[Source texts of formatted documents]
※ ※ ※

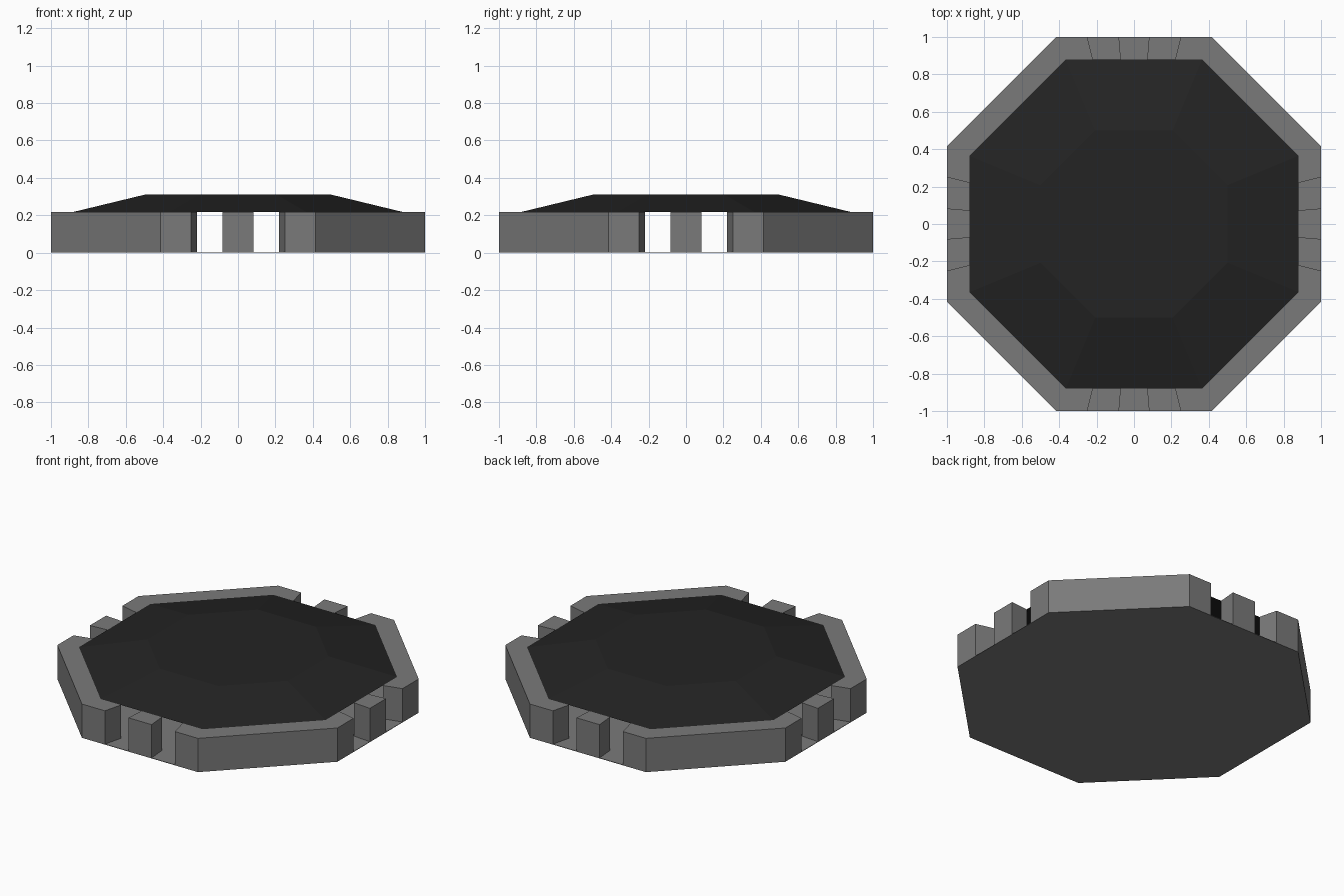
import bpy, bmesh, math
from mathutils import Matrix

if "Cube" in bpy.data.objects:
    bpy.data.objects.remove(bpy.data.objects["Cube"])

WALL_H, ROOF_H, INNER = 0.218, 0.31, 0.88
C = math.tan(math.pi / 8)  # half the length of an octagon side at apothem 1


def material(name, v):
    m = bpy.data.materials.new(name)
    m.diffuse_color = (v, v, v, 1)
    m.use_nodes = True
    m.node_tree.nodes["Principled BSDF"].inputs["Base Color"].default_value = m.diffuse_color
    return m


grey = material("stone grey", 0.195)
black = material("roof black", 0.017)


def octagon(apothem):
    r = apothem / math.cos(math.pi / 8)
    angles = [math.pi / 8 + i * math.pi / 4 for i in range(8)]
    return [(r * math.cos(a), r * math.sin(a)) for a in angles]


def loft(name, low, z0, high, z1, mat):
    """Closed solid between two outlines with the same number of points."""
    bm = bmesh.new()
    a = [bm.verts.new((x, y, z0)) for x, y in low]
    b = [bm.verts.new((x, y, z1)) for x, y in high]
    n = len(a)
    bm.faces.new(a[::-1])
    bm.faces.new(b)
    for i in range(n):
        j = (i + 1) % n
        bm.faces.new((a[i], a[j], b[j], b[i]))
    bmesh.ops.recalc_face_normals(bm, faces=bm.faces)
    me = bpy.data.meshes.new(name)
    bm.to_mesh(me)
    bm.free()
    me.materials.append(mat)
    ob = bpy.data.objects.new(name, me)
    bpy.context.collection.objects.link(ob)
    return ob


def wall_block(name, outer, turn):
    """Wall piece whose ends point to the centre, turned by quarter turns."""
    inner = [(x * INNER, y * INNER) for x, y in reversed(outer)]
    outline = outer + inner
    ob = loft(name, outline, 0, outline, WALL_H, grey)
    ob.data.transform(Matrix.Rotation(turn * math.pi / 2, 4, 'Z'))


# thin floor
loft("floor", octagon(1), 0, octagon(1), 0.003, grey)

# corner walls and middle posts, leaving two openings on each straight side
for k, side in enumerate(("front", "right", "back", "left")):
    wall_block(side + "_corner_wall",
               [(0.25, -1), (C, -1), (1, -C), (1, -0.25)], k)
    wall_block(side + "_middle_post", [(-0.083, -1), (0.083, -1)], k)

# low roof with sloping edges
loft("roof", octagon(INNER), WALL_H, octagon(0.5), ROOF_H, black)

※ ※ ※

What the task asks – For this exercise, copy word for word the line that contains "piece whose ends" and every line after it, ending with the last line of the entries above.

Answer space –
    """Wall piece whose ends point to the centre, turned by quarter turns."""
    inner = [(x * INNER, y * INNER) for x, y in reversed(outer)]
    outline = outer + inner
    ob = loft(name, outline, 0, outline, WALL_H, grey)
    ob.data.transform(Matrix.Rotation(turn * math.pi / 2, 4, 'Z'))


# thin floor
loft("floor", octagon(1), 0, octagon(1), 0.003, grey)

# corner walls and middle posts, leaving two openings on each straight side
for k, side in enumerate(("front", "right", "back", "left")):
    wall_block(side + "_corner_wall",
               [(0.25, -1), (C, -1), (1, -C), (1, -0.25)], k)
    wall_block(side + "_middle_post", [(-0.083, -1), (0.083, -1)], k)

# low roof with sloping edges
loft("roof", octagon(INNER), WALL_H, octagon(0.5), ROOF_H, black)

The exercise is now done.